Task brief »
Reproduce only the top of the records, down to and including the line containing "ob = bpy.data.objects.new(name, mesh)".

Task data »
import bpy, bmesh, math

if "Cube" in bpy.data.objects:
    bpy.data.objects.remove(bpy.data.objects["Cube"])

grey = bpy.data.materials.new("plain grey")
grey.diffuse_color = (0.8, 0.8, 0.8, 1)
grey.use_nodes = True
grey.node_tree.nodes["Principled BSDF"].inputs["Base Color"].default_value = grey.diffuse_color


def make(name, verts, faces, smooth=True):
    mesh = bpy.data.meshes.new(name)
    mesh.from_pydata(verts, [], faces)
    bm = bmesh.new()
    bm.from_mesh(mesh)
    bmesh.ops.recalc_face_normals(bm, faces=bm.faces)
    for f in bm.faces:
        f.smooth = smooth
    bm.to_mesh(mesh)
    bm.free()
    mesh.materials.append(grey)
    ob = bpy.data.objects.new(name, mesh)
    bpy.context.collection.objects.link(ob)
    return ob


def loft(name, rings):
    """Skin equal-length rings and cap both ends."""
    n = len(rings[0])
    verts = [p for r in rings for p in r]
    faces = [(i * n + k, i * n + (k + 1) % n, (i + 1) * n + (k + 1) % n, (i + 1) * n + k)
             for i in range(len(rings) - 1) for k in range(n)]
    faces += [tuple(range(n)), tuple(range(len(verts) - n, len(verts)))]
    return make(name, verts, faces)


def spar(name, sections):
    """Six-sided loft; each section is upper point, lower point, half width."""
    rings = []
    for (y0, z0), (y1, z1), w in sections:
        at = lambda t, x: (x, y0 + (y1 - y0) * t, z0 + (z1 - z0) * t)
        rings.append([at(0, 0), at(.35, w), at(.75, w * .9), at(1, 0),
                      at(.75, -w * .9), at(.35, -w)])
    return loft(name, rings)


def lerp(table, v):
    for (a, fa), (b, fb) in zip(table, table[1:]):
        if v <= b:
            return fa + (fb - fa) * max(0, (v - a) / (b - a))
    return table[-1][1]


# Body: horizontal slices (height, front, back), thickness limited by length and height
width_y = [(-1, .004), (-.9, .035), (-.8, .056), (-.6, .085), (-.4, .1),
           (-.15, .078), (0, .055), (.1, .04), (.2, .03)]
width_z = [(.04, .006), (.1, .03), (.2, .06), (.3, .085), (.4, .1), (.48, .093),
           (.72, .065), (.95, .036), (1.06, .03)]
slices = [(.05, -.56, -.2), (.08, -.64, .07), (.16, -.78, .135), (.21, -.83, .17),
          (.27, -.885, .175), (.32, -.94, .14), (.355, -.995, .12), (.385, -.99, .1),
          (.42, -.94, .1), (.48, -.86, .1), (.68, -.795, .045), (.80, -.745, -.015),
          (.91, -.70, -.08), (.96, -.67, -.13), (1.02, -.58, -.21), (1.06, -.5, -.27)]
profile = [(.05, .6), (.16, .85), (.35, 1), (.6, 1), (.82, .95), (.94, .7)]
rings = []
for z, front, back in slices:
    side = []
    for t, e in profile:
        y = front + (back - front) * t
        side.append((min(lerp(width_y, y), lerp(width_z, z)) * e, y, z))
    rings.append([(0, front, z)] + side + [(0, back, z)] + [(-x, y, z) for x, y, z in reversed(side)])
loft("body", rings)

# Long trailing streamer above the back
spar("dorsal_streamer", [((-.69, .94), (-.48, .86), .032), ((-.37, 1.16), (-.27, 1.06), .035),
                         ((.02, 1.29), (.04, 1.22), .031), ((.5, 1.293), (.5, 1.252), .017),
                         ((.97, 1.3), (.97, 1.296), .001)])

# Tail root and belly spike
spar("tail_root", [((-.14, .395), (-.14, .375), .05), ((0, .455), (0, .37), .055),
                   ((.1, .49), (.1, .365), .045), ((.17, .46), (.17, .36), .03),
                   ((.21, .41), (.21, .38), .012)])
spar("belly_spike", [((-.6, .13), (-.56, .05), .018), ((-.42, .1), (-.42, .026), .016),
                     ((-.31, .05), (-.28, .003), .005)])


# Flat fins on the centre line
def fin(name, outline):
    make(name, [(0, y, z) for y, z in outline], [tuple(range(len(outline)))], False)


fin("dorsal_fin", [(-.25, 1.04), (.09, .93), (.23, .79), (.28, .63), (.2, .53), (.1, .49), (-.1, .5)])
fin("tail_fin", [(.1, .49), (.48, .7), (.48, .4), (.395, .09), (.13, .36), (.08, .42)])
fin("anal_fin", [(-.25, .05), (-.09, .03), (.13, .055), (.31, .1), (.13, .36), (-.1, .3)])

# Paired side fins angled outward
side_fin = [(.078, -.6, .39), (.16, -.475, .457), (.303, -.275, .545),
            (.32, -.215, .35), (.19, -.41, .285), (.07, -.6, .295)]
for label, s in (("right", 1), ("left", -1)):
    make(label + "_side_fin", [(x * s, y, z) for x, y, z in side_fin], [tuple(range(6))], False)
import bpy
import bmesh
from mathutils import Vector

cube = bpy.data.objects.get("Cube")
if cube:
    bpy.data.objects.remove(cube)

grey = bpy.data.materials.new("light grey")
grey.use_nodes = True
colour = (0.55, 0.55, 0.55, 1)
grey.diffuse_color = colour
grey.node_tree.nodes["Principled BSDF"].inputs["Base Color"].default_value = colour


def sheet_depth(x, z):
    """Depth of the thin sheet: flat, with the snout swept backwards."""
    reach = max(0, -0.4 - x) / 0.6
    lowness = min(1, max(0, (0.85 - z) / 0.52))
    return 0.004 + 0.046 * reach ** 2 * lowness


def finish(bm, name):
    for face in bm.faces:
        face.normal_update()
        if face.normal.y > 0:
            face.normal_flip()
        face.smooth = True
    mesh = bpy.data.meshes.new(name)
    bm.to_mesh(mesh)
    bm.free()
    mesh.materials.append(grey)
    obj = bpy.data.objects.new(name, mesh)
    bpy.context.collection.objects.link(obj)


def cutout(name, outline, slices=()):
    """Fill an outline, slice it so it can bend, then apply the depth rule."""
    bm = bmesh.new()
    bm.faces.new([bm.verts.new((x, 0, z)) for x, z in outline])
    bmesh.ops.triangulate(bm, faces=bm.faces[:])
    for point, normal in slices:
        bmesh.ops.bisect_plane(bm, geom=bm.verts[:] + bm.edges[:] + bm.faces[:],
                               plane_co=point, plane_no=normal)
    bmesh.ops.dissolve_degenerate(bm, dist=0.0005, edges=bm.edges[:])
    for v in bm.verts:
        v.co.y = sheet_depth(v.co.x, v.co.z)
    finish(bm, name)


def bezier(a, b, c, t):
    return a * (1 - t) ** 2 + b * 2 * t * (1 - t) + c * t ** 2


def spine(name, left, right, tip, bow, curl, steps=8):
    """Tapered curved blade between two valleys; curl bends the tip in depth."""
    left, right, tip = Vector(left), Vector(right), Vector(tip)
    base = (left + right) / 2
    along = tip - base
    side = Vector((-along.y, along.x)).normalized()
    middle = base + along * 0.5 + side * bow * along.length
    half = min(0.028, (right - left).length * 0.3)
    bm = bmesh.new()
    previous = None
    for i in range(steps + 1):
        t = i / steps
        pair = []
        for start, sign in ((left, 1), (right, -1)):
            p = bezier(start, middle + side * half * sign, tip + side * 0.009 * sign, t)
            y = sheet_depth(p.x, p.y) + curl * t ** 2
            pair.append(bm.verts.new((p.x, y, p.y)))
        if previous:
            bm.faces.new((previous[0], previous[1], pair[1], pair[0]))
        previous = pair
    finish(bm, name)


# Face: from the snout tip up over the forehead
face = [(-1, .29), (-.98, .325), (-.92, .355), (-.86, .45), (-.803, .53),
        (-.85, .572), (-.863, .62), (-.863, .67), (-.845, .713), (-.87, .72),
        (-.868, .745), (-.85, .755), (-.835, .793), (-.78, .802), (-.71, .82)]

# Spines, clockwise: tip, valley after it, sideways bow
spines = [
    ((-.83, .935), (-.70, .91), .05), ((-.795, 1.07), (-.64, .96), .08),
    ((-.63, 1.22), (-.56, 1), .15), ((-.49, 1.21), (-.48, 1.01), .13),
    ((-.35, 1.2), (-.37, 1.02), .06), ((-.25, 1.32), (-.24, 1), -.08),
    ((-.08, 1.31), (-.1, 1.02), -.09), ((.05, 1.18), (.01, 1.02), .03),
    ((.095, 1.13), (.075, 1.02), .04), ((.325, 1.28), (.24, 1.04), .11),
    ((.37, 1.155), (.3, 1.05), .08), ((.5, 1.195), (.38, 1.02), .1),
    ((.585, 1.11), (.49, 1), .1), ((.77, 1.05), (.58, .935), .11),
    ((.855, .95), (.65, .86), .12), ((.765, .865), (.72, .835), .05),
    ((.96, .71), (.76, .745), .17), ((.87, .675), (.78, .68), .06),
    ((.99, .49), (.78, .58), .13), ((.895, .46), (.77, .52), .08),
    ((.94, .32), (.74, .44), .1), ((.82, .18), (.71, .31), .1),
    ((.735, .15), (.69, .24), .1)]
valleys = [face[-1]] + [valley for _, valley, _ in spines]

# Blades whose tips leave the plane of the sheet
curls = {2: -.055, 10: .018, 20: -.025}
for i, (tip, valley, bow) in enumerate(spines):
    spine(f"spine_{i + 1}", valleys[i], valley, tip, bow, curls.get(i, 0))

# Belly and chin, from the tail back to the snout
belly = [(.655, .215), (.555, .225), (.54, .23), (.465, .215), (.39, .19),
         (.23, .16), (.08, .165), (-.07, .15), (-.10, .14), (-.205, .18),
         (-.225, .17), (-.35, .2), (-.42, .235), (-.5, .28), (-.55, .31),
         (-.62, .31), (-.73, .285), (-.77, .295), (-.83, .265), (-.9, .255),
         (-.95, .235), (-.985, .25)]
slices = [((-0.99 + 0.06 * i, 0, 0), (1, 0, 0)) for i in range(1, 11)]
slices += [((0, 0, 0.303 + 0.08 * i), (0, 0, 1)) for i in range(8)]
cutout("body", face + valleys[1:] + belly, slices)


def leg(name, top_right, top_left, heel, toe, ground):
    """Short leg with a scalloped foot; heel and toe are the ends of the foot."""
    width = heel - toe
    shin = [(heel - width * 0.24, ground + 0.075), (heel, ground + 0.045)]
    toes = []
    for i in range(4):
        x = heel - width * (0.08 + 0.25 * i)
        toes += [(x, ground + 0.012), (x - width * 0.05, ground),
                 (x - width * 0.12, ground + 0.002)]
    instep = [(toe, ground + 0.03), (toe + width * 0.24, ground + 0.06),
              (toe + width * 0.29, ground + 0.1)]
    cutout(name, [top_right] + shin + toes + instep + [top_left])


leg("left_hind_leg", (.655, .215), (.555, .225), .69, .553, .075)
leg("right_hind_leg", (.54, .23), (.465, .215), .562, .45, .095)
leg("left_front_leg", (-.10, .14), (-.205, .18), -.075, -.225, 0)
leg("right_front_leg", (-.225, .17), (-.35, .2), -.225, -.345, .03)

Answer box »
import bpy, bmesh, math

if "Cube" in bpy.data.objects:
    bpy.data.objects.remove(bpy.data.objects["Cube"])

grey = bpy.data.materials.new("plain grey")
grey.diffuse_color = (0.8, 0.8, 0.8, 1)
grey.use_nodes = True
grey.node_tree.nodes["Principled BSDF"].inputs["Base Color"].default_value = grey.diffuse_color


def make(name, verts, faces, smooth=True):
    mesh = bpy.data.meshes.new(name)
    mesh.from_pydata(verts, [], faces)
    bm = bmesh.new()
    bm.from_mesh(mesh)
    bmesh.ops.recalc_face_normals(bm, faces=bm.faces)
    for f in bm.faces:
        f.smooth = smooth
    bm.to_mesh(mesh)
    bm.free()
    mesh.materials.append(grey)
    ob = bpy.data.objects.new(name, mesh)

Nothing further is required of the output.